● Records for the exercise
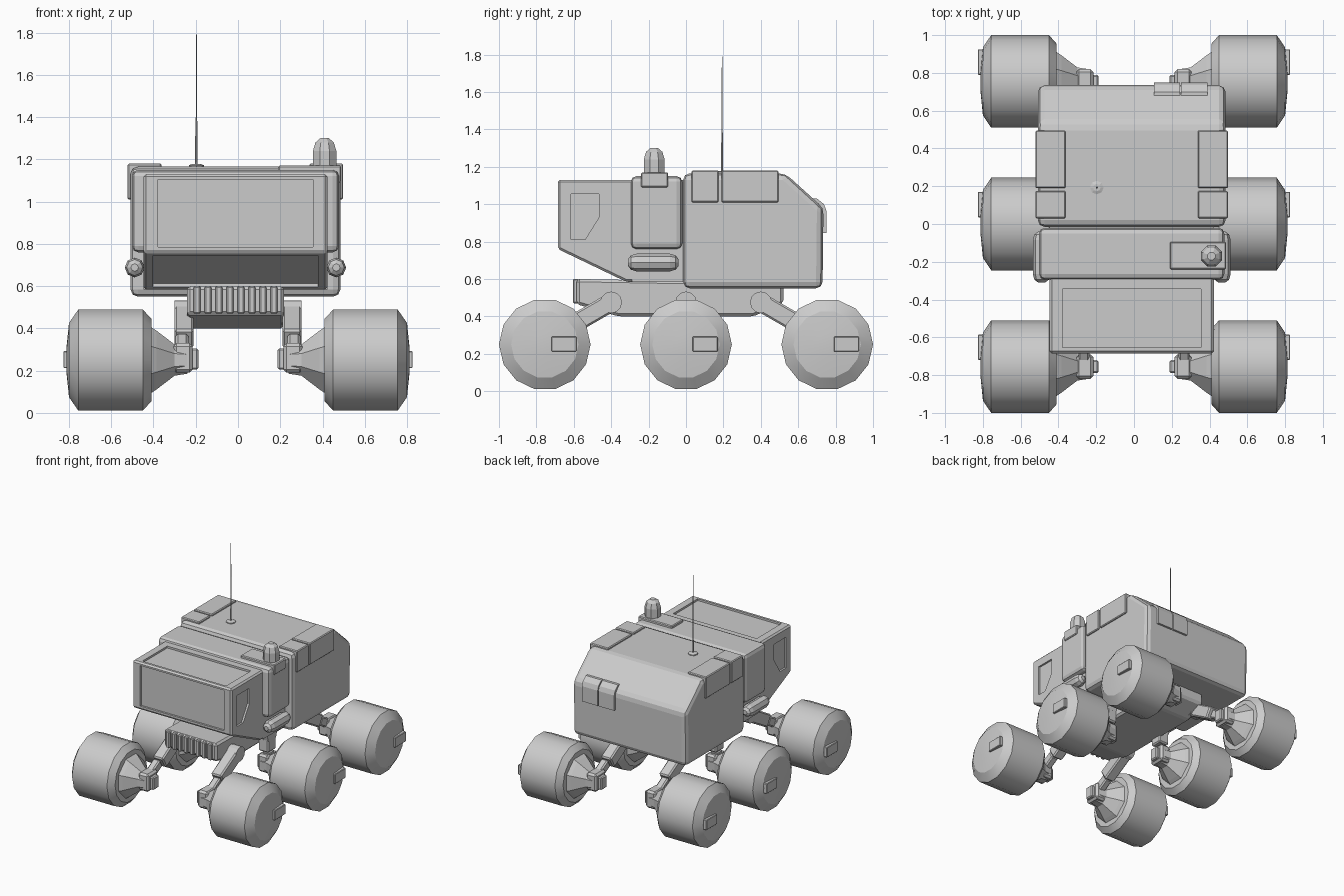
import bpy, bmesh, math
from mathutils import Vector, Matrix

if "Cube" in bpy.data.objects:
    bpy.data.objects.remove(bpy.data.objects["Cube"])

CX = -0.012  # centre line of the hull

grey = bpy.data.materials.new("light_grey")
grey.use_nodes = True
grey.diffuse_color = (0.6, 0.6, 0.6, 1)
grey.node_tree.nodes["Principled BSDF"].inputs["Base Color"].default_value = (0.6, 0.6, 0.6, 1)


def finish(name, bm, bevel=0, segments=1, smooth=0):
    if bevel:
        bmesh.ops.bevel(bm, geom=bm.edges[:], offset=bevel, segments=segments,
                        profile=0.5, affect='EDGES')
    bmesh.ops.recalc_face_normals(bm, faces=bm.faces[:])
    mesh = bpy.data.meshes.new(name)
    bm.to_mesh(mesh)
    bm.free()
    mesh.materials.append(grey)
    ob = bpy.data.objects.new(name, mesh)
    bpy.context.collection.objects.link(ob)
    if smooth:
        bpy.ops.object.select_all(action='DESELECT')
        ob.select_set(True)
        bpy.context.view_layer.objects.active = ob
        bpy.ops.object.shade_smooth_by_angle(angle=math.radians(smooth))
    return ob


def prism(name, profile, x0, x1, bevel=0, segments=1):
    """Extrude a (y, z) outline from x0 to x1."""
    bm = bmesh.new()
    face = bm.faces.new([bm.verts.new((x0, y, z)) for y, z in profile])
    ext = bmesh.ops.extrude_face_region(bm, geom=[face])
    moved = [v for v in ext["geom"] if isinstance(v, bmesh.types.BMVert)]
    bmesh.ops.translate(bm, vec=(x1 - x0, 0, 0), verts=moved)
    return finish(name, bm, bevel, segments)


def box(name, x0, x1, y0, y1, z0, z1, bevel=0, segments=1):
    return prism(name, [(y0, z0), (y1, z0), (y1, z1), (y0, z1)], x0, x1, bevel, segments)


def lathe(name, profile, origin, axis, sides=8, turn=0, smooth=0):
    """Spin (radius, distance) points around an axis, capping both ends."""
    bm = bmesh.new()
    rings = []
    for r, t in profile:
        rings.append([bm.verts.new((r * math.cos(a), r * math.sin(a), t))
                      for a in (2 * math.pi * (i + turn) / sides for i in range(sides))])
    for a, b in zip(rings, rings[1:]):
        for i in range(sides):
            j = (i + 1) % sides
            bm.faces.new((a[i], a[j], b[j], b[i]))
    bm.faces.new(rings[0])
    bm.faces.new(rings[-1])
    rot = Vector(axis).to_track_quat('Z', 'Y').to_matrix().to_4x4()
    bm.transform(Matrix.Translation(origin) @ rot)
    return finish(name, bm, smooth=smooth)


def bar(name, p, q, x, width, thick, bevel=0.01):
    """Rectangular strut between two (y, z) points."""
    d = (Vector(q) - Vector(p)).normalized() * thick / 2
    n = Vector((-d.y, d.x))
    pts = [Vector(p) + n, Vector(q) + n, Vector(q) - n, Vector(p) - n]
    return prism(name, [tuple(v) for v in pts], x - width / 2, x + width / 2, bevel)


def carve(target, cutter):
    mod = target.modifiers.new("recess", 'BOOLEAN')
    mod.operation, mod.solver, mod.object = 'DIFFERENCE', 'EXACT', cutter
    bpy.context.view_layer.objects.active = target
    bpy.ops.object.modifier_apply(modifier=mod.name)
    bpy.data.objects.remove(cutter)


# Cab with recessed windscreen, roof panel, chin panel and side windows
cab = prism("cab", [(-0.685, 1.13), (-0.685, 0.76), (-0.32, 0.585), (-0.27, 0.585), (-0.27, 1.13)],
            CX - 0.435, CX + 0.435, 0.012)
carve(cab, box("windscreen_cut", CX - 0.367, CX + 0.367, -0.75, -0.67, 0.785, 1.105))
carve(cab, box("roof_cut", CX - 0.367, CX + 0.367, -0.655, -0.345, 1.115, 1.2))
carve(cab, prism("chin_cut", [(-0.66, 0.7), (-0.35, 0.55), (-0.343, 0.612), (-0.653, 0.761)],
                 CX - 0.39, CX + 0.39))
window = [(-0.615, 1.055), (-0.465, 1.055), (-0.465, 0.93), (-0.54, 0.81), (-0.615, 0.81)]
for s in (-1, 1):
    carve(cab, prism("window_cut", window, CX + s * 0.42, CX + s * 0.5))

# Hull sections behind the cab
box("mid_core", CX - 0.435, CX + 0.435, -0.29, 0.0, 0.585, 1.13)
box("mid_section", CX - 0.49, CX + 0.49, -0.295, -0.02, 0.76, 1.15, 0.03, 2)
prism("rear_body", [(-0.015, 0.55), (0.73, 0.55), (0.735, 0.98), (0.53, 1.165), (-0.015, 1.165)],
      CX - 0.497, CX + 0.497, 0.035, 2)

# Panels wrapped over the roof edges
for s in (-1, 1):
    for y0, y1 in ((0.03, 0.175), (0.19, 0.495)):
        a, b = sorted((CX + s * 0.35, CX + s * 0.51))
        box("roof_edge_panel", a, b, y0, y1, 1.01, 1.18, 0.006)
box("beacon_plate", 0.19, 0.488, -0.24, -0.095, 1.09, 1.17, 0.006)

# Rear hatch boxes following the sloped back
for x in (0.105, 0.25):
    prism("rear_hatch", [(0.68, 1.03), (0.70, 1.03), (0.738, 1.0), (0.75, 0.965), (0.75, 0.845), (0.68, 0.845)],
          x, x + 0.138)

# Beacon and antenna
lathe("beacon", [(0.06, 1.1), (0.06, 1.24), (0.047, 1.28), (0.022, 1.3)],
      (0.41, -0.17, 0), (0, 0, 1), 8, 0.5)
lathe("antenna_base", [(0.036, 1.16), (0.036, 1.172), (0.02, 1.178)],
      (-0.197, 0.193, 0), (0, 0, 1), 8)
lathe("antenna", [(0.006, 1.17), (0.005, 1.38), (0.003, 1.385), (0.002, 1.79)],
      (-0.197, 0.193, 0), (0, 0, 1), 6)

# Side pods
for s in (-1, 1):
    lathe("side_pod", [(0.018, -0.31), (0.038, -0.295), (0.047, -0.265), (0.047, -0.085), (0.038, -0.055),
                       (0.018, -0.04)], (CX + s * 0.477, 0, 0.688), (0, 1, 0), 8)

# Chassis with ribbed nose
prism("chassis", [(-0.585, 0.6), (-0.585, 0.465), (-0.36, 0.4), (0.36, 0.4), (0.52, 0.47), (0.52, 0.58)],
      CX - 0.23, CX + 0.23, 0.015)
for i in range(8):
    x = CX + (i - 3.5) * 0.052
    box("nose_rib", x - 0.016, x + 0.016, -0.605, -0.57, 0.47, 0.6, 0.006)

# Wheels, hubs and suspension
for s in (-1, 1):
    for y in (-0.755, 0, 0.755):
        hub = (0, y, 0.25)
        lathe("wheel", [(0.17, 0.41), (0.2, 0.41), (0.245, 0.45), (0.245, 0.756), (0.18, 0.80), (0.06, 0.812)],
              hub, (s, 0, 0), 14, 0.0, 28)
        lathe("hub_cone", [(0.07, 0.24), (0.08, 0.30), (0.15, 0.385), (0.175, 0.42)],
              hub, (s, 0, 0), 8, 0.5)
        a, b = sorted((s * 0.78, s * 0.827))
        box("hub_tab", a, b, y + 0.035, y + 0.17, 0.212, 0.292, 0.004)
        a, b = sorted((s * 0.215, s * 0.305))
        box("knuckle", a, b, y - 0.065, y + 0.065, 0.19, 0.33, 0.015)
        a, b = sorted((s * 0.188, s * 0.23))
        box("axle_stub", a, b, y - 0.035, y + 0.035, 0.205, 0.305, 0.008)
        # Swing arm from the chassis pivot down to the knuckle
        pivot, end = Vector((0.53 * y, 0.475)), Vector((y, 0.27))
        knee = pivot.lerp(end, 0.62)
        lathe("arm_pivot", [(0.058, 0.20), (0.058, 0.30)], (0, *pivot), (s, 0, 0), 12)
        bar("swing_arm", pivot, knee, s * 0.255, 0.09, 0.1)
        bar("arm_neck", knee, end, s * 0.265, 0.06, 0.07)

● Task objective
Every line in the material above that has the word "data" should be copied.

● Output
if "Cube" in bpy.data.objects:
    bpy.data.objects.remove(bpy.data.objects["Cube"])
grey = bpy.data.materials.new("light_grey")
    mesh = bpy.data.meshes.new(name)
    ob = bpy.data.objects.new(name, mesh)
    bpy.data.objects.remove(cutter)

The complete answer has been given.